First of all, that is me who did the "test" comment, as I my previous post didn't take for some reason, so I did a test. Which worked, so now I know my previous post was user faiure - so I get to redo my response. Mary - thanks so much for posting my letter to the City Council. You provide great info' on your blog and I read it regularly.

Perhaps the City should get out of the "school business," - unfortunately, since it has been in the "school business" for the last 70 years by providing funding to the MCS, this can not happen without a plan and consensus among MCS, Shelby County and the State of TN. Take a look at the AG's Opinion from 2005 on this topic and clearly, the state is saying a plan for this is needed.

Also, whether or not the City is legally obligated to fund MCS is unclear. yes, the City's charter does not speak of that obligation, however, the city's past actions of funding MCS for the last 70 years can equate to a legal obligation. Here again, look at that State AG's Opinion from 2005.

I went to a school board meeting one night and was handed a large bounded document - the MCS budget. So it's available and if the City Council can't figure out a way to get a copy, well than we really have problems. Plus, Councilwoman Halbert sat on the MCS Board for what - 7 years. One would think that during that time she had acquired significant knowledge regarding the school budget. And here's this - at the City Council meeting, Councilwoman Halbert and I believe Councilman Flinn identified areas that could be cut, such as insurance costs.

Thanks for the exchange - it's good to know that people care. John Adams, one of the true founders of our country had this to say about public education - "Laws for the liberal education of youth, especially for the lower classes of people, are so extremely wise and useful that to a humane and generous mind, no expense for this purpose would be thought extravagant." Bottom line is this - this City, with it's high poverty rate needs to value PUBLIC education.
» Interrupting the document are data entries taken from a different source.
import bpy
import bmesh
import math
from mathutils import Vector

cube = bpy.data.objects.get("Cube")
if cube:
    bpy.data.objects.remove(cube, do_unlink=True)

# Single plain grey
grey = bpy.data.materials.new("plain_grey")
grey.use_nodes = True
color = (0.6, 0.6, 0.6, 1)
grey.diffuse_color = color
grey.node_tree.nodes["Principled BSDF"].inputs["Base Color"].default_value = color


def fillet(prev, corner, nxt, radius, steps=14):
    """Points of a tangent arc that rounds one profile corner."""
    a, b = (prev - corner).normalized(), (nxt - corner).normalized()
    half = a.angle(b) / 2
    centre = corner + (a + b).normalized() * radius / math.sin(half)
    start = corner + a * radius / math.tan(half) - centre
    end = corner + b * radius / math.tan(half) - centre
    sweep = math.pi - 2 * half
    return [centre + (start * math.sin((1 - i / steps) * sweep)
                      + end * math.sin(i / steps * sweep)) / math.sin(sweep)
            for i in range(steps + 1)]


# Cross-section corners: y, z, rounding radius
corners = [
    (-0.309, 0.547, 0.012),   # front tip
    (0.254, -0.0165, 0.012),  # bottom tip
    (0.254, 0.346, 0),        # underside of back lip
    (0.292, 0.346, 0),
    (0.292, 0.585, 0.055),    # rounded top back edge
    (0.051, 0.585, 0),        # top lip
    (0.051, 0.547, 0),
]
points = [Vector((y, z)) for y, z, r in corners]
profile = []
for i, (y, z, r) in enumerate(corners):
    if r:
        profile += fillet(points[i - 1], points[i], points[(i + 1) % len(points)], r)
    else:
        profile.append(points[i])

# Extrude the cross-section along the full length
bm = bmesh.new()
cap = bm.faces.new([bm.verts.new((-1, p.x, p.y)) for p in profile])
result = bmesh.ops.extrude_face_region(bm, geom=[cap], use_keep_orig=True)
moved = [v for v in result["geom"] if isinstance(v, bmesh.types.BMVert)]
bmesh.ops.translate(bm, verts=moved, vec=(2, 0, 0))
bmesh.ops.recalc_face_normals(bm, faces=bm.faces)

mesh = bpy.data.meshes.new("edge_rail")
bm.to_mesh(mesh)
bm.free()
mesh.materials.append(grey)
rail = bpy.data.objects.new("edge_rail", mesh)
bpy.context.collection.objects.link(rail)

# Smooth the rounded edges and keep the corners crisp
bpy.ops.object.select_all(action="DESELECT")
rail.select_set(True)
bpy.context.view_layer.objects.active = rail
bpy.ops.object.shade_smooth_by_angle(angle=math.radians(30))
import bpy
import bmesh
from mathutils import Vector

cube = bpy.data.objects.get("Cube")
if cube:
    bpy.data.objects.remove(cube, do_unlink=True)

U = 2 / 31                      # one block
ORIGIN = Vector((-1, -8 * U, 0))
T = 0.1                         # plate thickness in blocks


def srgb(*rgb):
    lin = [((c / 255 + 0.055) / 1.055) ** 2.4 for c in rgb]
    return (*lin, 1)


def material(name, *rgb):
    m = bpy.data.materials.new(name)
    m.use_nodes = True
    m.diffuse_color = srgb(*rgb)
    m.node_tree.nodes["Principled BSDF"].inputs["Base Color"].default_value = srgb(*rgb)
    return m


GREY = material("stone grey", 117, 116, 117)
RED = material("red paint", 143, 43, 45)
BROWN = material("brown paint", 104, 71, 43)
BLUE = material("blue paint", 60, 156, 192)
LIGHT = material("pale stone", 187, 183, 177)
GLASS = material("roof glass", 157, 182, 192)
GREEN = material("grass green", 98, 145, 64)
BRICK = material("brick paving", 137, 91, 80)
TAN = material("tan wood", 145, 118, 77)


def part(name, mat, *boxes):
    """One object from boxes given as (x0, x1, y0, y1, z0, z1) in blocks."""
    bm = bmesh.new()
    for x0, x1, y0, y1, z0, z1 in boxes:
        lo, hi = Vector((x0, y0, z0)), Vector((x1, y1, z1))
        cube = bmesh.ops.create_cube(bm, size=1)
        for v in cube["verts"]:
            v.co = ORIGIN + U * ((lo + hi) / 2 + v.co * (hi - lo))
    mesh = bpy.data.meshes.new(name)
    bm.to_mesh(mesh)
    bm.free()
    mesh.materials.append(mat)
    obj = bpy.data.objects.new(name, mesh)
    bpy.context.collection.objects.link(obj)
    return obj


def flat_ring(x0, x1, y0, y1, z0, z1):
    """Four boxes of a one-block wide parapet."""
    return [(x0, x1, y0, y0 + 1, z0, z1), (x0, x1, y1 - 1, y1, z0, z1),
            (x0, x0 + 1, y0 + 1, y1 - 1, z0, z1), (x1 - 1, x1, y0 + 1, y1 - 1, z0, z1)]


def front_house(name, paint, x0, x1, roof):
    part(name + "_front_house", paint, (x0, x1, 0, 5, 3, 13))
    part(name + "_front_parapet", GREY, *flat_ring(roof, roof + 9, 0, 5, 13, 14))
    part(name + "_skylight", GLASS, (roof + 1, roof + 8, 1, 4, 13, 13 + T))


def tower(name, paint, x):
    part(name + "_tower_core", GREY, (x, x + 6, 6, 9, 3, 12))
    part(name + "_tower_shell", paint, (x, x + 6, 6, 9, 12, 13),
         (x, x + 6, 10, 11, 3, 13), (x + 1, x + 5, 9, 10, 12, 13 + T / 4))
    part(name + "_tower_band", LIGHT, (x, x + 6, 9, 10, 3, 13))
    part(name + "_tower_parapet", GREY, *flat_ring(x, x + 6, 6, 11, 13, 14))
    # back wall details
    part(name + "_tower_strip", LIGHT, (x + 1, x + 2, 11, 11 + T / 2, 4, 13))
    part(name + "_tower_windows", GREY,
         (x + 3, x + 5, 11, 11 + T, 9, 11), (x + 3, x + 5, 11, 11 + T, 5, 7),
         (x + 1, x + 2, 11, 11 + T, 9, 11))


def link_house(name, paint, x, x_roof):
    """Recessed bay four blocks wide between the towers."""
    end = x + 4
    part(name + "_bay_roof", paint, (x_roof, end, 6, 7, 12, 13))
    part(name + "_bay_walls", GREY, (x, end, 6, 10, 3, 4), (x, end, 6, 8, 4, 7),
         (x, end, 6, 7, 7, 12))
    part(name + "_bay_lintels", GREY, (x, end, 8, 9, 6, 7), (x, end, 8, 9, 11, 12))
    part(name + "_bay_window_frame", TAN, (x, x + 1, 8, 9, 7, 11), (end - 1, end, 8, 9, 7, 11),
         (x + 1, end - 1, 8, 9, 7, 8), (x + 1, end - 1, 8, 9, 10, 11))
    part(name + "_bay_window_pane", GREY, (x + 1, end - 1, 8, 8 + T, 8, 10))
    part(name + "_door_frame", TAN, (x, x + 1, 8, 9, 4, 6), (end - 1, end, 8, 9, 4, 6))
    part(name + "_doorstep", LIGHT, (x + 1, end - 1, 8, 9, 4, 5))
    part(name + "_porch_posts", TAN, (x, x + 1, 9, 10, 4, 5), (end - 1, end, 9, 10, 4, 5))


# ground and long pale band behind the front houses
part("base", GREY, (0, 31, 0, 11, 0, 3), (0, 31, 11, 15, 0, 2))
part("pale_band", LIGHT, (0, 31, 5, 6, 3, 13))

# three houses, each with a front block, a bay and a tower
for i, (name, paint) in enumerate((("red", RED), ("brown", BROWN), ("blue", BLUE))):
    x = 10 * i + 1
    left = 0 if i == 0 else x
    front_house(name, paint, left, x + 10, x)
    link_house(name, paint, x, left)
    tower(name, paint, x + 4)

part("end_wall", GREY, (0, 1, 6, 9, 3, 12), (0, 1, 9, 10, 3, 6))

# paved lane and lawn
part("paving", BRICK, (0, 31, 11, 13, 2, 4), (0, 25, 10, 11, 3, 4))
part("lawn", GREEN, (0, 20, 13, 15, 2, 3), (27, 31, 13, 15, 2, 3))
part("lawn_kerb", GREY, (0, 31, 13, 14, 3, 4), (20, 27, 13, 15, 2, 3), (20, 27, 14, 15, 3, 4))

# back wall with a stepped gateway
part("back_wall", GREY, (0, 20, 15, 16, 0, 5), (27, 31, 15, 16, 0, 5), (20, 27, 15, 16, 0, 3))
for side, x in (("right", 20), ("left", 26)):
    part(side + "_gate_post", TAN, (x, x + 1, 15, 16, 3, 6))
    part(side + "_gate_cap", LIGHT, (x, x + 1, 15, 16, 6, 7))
The Council needs to stop playing games, develop a plan and work it. M.Burkhead